[[ Dataset extract open ]]

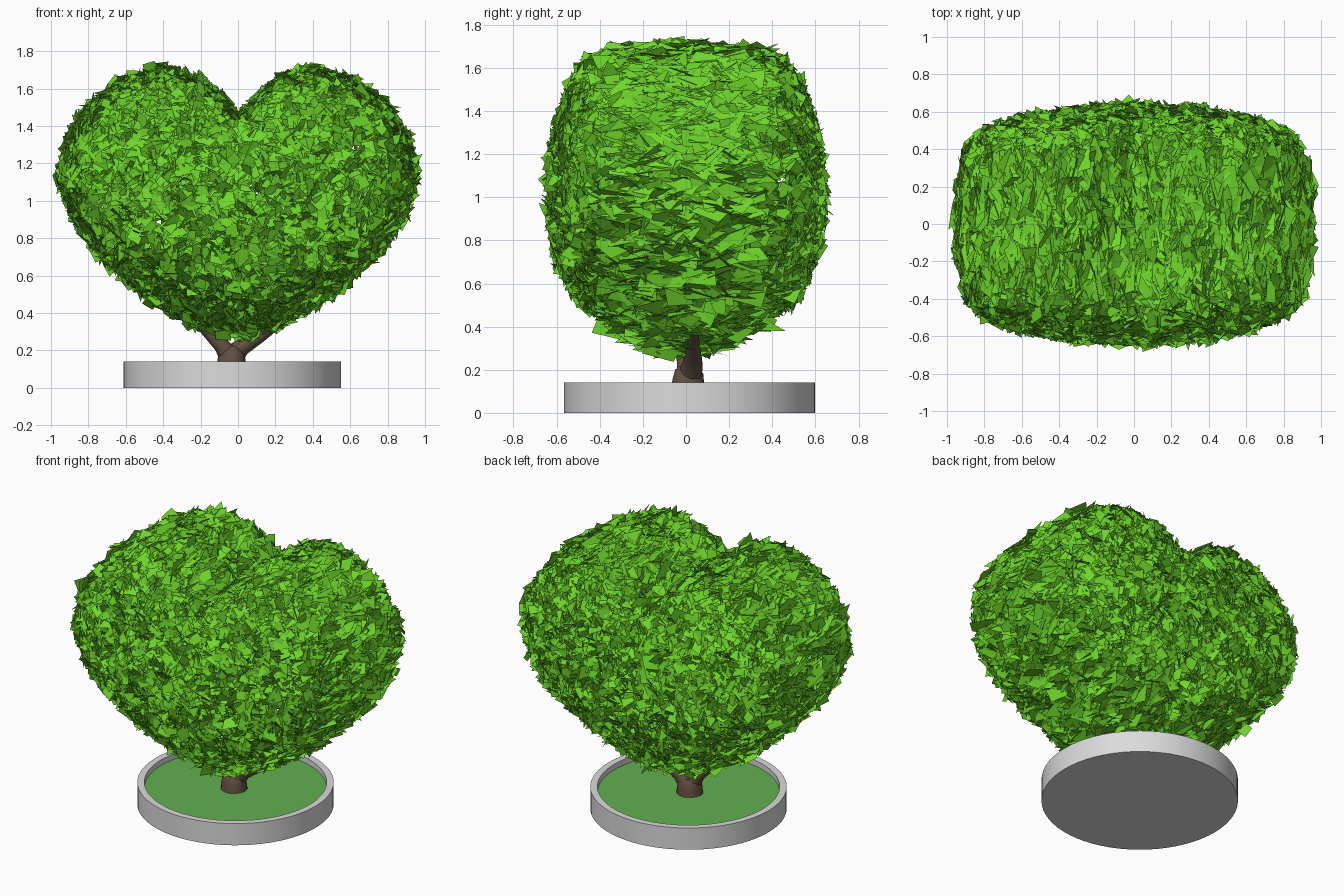
import bpy, bmesh, math, random
from mathutils import Vector, Matrix

random.seed(4)
if "Cube" in bpy.data.objects:
    bpy.data.objects.remove(bpy.data.objects["Cube"], do_unlink=True)


def material(name, rgb):
    m = bpy.data.materials.new(name)
    m.use_nodes = True
    m.diffuse_color = (*rgb, 1)
    bsdf = m.node_tree.nodes["Principled BSDF"]
    bsdf.inputs["Base Color"].default_value = (*rgb, 1)
    bsdf.inputs["Roughness"].default_value = 0.9
    return m


LEAF = material("leaf green", (0.16, 0.67, 0.025))
BARK = material("bark brown", (0.12, 0.08, 0.055))
STONE = material("stone grey", (0.71, 0.71, 0.71))
GRASS = material("grass green", (0.12, 0.43, 0.08))


def finish(bm, name, mat, smooth=False):
    me = bpy.data.meshes.new(name)
    bm.to_mesh(me)
    bm.free()
    ob = bpy.data.objects.new(name, me)
    me.materials.append(mat)
    bpy.context.collection.objects.link(ob)
    if smooth:
        bpy.ops.object.select_all(action="DESELECT")
        ob.select_set(True)
        bpy.context.view_layer.objects.active = ob
        bpy.ops.object.shade_smooth_by_angle(angle=math.radians(35))


def lathe(name, profile, mat, centre, steps=64):
    bm = bmesh.new()
    vs = [bm.verts.new((r, 0, z)) for r, z in profile]
    es = [bm.edges.new(p) for p in zip(vs, vs[1:])]
    bmesh.ops.spin(bm, geom=vs + es, cent=(0, 0, 0), axis=(0, 0, 1),
                   angle=2 * math.pi, steps=steps)
    bmesh.ops.remove_doubles(bm, verts=bm.verts, dist=0.0001)
    bmesh.ops.recalc_face_normals(bm, faces=bm.faces)
    bmesh.ops.translate(bm, verts=bm.verts, vec=centre)
    finish(bm, name, mat, True)


# Round stone planter with a lawn inside
CENTRE = Vector((-0.03, 0.017, 0))
lathe("planter", [(0, 0), (0.582, 0), (0.582, 0.142), (0.54, 0.142), (0.54, 0.05), (0, 0.05)],
      STONE, CENTRE)
bm = bmesh.new()
bmesh.ops.create_circle(bm, cap_ends=True, segments=64, radius=0.542,
                        matrix=Matrix.Translation(CENTRE + Vector((0, 0, 0.105))))
finish(bm, "lawn", GRASS)


# Trunk and limbs as tapered tubes
def limb(name, points, radii, sides=14):
    bm = bmesh.new()
    pts = [Vector(p) for p in points]
    rings = []
    for i, (p, r) in enumerate(zip(pts, radii)):
        d = pts[min(i + 1, len(pts) - 1)] - pts[max(i - 1, 0)]
        turn = Vector((0, 0, 1)).rotation_difference(d).to_matrix()
        rings.append([bm.verts.new(p + turn @ Vector((r * math.cos(a), r * math.sin(a), 0)))
                      for a in (2 * math.pi * k / sides for k in range(sides))])
    for lo, hi in zip(rings, rings[1:]):
        for k in range(sides):
            n = (k + 1) % sides
            bm.faces.new((lo[k], lo[n], hi[n], hi[k]))
    bm.faces.new(rings[0][::-1])
    bm.faces.new(rings[-1])
    finish(bm, name, BARK, True)


limb("trunk", [(-0.035, 0.01, 0.09), (-0.035, 0.01, 0.15), (-0.035, 0.015, 0.19), (-0.035, 0.02, 0.215)],
     [0.082, 0.075, 0.068, 0.045])
limb("left_branch", [(-0.03, 0.015, 0.16), (0.02, 0.03, 0.22), (0.12, 0.035, 0.28), (0.34, 0.04, 0.44)],
     [0.06, 0.048, 0.036, 0.02])
limb("right_branch", [(-0.04, 0.01, 0.16), (-0.09, 0.0, 0.23), (-0.17, -0.02, 0.31), (-0.34, -0.03, 0.5)],
     [0.058, 0.042, 0.032, 0.02])

# Heart outline: half profile, mirrored
HALF = [(0, 1.42), (0.09, 1.53), (0.22, 1.65), (0.4, 1.70), (0.6, 1.65), (0.79, 1.51),
        (0.91, 1.33), (0.945, 1.13), (0.88, 0.92), (0.76, 0.74), (0.6, 0.58), (0.4, 0.43),
        (0.2, 0.32), (0, 0.27)]
OUTLINE = HALF + [(-x, z) for x, z in HALF[-2:0:-1]]
MID_Z, BAND, DOME = 1.0, 0.4, 0.23


def crown_point(x, z, s):
    """s runs from the back (-1) to the front (1): a band around, a dome on each face."""
    a = max(0, abs(s) - 0.5) * math.pi
    rho = math.cos(a)
    y = min(abs(s), 0.5) * 2
    # The band narrows a little to the faces, most at the bottom
    shrink = 1 - y * y * (0.06 + 0.2 * min(1, max(0, (1.0 - z) / 0.65)) ** 1.5)
    h = z - MID_Z
    turn = math.atan2(x, h)
    w = rho * rho
    # Across the dome the heart softens into an oval
    px = rho * shrink * (w * x + (1 - w) * 0.93 * math.sin(turn))
    pz = rho * shrink * (w * h + (1 - w) * 0.68 * math.cos(turn))
    return Vector((px, math.copysign(BAND * y + DOME * math.sin(a), s), MID_Z + pz))


# Guide surface, used only to place the leaves evenly
guide = bmesh.new()
ROWS = 40
rows = [[guide.verts.new(crown_point(x, z, (2 * i / ROWS - 1) * 0.995)) for x, z in OUTLINE]
        for i in range(ROWS + 1)]
for lo, hi in zip(rows, rows[1:]):
    for k in range(len(lo)):
        n = (k + 1) % len(lo)
        guide.faces.new((lo[k], lo[n], hi[n], hi[k]))
guide.normal_update()
patches = []
for f in guide.faces:
    n = f.normal.copy()
    if n.dot(f.calc_center_median() - Vector((0, 0, MID_Z))) < 0:
        n.negate()
    patches.append(([v.co.copy() for v in f.verts], n, f.calc_area()))
guide.free()

# Leaves: irregular flat shards, tilted at random, larger and drawn out front to back on the band
bm = bmesh.new()
for corners, normal, area in random.choices(patches, weights=[p[2] for p in patches], k=11000):
    u, v = random.random(), random.random()
    p = corners[0].lerp(corners[1], u).lerp(corners[3].lerp(corners[2], u), v)
    p += normal * random.uniform(-0.028, 0.01)
    on_band = abs(p.y) < BAND - 0.04
    tilt = Vector([random.uniform(-0.75, 0.75) for _ in range(3)])
    turn = Vector((0, 0, 1)).rotation_difference(normal + tilt).to_matrix()
    size = random.uniform(0.03, 0.06) * (1.15 if on_band else 1)
    start = random.uniform(0, 2 * math.pi)
    count = random.choice((3, 4, 4))
    verts = []
    for k in range(count):
        a = start + (k + random.uniform(-0.25, 0.25)) * 2 * math.pi / count
        r = size * random.uniform(0.65, 1.25)
        o = turn @ Vector((r * math.cos(a), r * math.sin(a), 0))
        o.y *= 1.8 if on_band else 1.0
        verts.append(bm.verts.new(p + o))
    bm.faces.new(verts)
finish(bm, "heart_foliage", LEAF)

[[ Dataset extract closed ]]

Go through the entries above and report every line in which the word "BARK" appears.

### [Reply to the exercise]
BARK = material("bark brown", (0.12, 0.08, 0.055))
    finish(bm, name, BARK, True)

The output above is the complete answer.